We Celebrate hi-fi+ Awards 2022
It's the combination of our Awards issue and the last issue of the year that makes it all but impossible not to be a little reflective, and while there is a lot to be extremely upbeat about in audio (at least the world is going in the right direction when it comes to music replay!), any such reflective moments can easily hit a sad note.
For me, one of the early defining moments in my audio story was listening to a system I thought remarkable... and just slightly out of my league at the time. Back in the 1980s, I auditioned a system that comprised a Nottingham Analogue turntable, a Croft Acoustics pre/power amplifier combo and a pair of ProAc Tablette loudspeakers. This was before I entered the audio industry, before I discovered the joys of 'Flat Earth'... just a guy looking to get some good sounds in his rented flat.
However, this was also one of those systems that ultimately set me on the career path I have followed for most of my working life. Even though I couldn't quite afford it, this was one of those systems that I just couldn't get out of my head.
Tom Fletcher, the brains behind Nottingham Analogue, was the first to leave us, taken too soon back in 2010 after a long illness. Last year, Stewart Tyler of ProAc died and earlier this month, we were saddened to learn of the passing of Glenn Croft of Croft Acoustics early in November 2022. Even the store has gone!
Over my time in the industry, I met two out of these three unknowingly-influential people many times. Both Tom and Stewart were warm and friendly people and those who knew them miss them terribly. Glenn Croft, however, was famously reclusive, and even after more than 30 years in audio publishing, I never had the chance of thanking him for putting me on this eccentric journey through audio.
Of course, both Nottingham Analogue and ProAc live on, and the legacies of Tom and Stewart extend beyond the brands they built. During his long illness, Tom designed models for his friends and associates, and turntables like Pear Audio are the result. Also, many loudspeaker designers began their careers working for Stewart at ProAc or even Celef. Glenn's designs were more personal and hand-built, however, so it's unclear whether Croft Acoustics will live on, but in a very real way I hope so.
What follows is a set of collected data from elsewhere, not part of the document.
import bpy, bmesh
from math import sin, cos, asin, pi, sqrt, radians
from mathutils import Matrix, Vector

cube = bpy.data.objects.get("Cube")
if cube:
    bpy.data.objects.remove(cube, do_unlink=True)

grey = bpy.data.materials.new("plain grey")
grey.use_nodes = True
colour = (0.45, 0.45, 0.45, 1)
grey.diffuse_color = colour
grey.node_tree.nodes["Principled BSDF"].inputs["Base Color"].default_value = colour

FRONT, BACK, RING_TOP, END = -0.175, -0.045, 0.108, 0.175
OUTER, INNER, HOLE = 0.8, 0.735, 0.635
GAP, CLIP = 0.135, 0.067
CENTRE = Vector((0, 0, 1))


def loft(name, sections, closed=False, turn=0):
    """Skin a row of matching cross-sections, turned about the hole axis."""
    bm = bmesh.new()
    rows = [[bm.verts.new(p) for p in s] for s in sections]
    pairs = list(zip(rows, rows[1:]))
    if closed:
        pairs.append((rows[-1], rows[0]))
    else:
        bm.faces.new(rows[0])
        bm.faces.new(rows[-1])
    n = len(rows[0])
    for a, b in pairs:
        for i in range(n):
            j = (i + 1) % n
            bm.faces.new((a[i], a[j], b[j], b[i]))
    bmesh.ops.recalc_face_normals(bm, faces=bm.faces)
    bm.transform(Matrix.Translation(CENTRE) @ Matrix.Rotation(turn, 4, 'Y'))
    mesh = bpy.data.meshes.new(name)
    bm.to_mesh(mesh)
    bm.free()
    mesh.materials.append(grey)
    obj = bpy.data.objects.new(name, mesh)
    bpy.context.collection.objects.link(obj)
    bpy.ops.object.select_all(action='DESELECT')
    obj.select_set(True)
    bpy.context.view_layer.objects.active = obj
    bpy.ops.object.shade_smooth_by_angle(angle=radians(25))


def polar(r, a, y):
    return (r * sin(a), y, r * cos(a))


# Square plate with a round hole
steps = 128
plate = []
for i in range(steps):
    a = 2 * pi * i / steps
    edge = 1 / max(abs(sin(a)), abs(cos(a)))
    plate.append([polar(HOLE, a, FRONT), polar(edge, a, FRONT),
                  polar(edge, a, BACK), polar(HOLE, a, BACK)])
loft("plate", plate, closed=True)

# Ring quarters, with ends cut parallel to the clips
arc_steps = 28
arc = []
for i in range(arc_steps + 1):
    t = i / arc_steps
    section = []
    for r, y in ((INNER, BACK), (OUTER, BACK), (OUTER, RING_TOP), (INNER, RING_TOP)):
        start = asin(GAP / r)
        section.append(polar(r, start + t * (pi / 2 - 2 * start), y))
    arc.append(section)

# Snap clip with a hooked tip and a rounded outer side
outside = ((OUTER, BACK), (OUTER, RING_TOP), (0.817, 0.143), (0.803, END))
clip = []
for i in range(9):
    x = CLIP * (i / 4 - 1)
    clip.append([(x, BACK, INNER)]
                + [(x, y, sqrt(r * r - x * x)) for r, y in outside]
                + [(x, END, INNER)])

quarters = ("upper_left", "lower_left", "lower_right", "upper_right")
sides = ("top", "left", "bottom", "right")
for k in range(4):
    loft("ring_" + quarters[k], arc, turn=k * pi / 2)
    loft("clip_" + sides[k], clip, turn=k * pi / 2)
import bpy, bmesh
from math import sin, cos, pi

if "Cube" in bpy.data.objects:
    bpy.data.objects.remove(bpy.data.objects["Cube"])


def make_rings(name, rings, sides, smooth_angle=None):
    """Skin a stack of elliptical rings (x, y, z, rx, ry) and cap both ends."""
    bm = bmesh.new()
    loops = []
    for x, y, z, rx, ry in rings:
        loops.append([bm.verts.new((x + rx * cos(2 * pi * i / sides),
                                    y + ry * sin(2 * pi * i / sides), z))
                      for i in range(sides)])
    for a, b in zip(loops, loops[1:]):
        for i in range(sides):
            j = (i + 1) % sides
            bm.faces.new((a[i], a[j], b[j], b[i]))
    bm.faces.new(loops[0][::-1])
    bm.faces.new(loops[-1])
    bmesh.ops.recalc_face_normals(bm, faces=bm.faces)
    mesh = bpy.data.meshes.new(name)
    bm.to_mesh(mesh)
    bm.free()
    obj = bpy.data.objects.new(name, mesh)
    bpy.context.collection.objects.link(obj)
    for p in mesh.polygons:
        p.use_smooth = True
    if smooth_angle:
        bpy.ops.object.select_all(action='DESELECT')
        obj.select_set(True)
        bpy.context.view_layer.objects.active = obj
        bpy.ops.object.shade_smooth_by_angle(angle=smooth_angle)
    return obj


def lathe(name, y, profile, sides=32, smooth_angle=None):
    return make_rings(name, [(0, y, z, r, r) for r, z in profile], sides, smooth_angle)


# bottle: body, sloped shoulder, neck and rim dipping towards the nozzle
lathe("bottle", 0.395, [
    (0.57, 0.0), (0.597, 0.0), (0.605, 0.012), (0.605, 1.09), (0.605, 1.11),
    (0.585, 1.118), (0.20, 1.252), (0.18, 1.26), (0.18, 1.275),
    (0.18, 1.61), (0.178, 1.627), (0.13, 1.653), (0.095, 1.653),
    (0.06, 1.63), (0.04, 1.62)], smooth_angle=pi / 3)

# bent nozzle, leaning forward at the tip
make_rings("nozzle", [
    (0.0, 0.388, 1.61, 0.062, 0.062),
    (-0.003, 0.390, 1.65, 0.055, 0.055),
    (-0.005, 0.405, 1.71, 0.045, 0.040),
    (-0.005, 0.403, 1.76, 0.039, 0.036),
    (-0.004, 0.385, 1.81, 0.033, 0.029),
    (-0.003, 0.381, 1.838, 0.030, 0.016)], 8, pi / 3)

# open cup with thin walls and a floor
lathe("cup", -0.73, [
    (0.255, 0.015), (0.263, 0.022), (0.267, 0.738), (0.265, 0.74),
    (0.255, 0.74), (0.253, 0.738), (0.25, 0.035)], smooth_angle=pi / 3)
An Apology: In our last issue (213) we ran a feature, interviewing the legendary Steve Harley. This feature included two images made by the photographer Martin Bone. These were supplied by Steve Harley's publicist, but we failed to provide the correct attribution for these excellent images in our magazine. We would like to take this opportunity to apologize unreservedly to Martin Bone for failing to attribute these images in the magazine, and for any inconvenience or dismay this caused.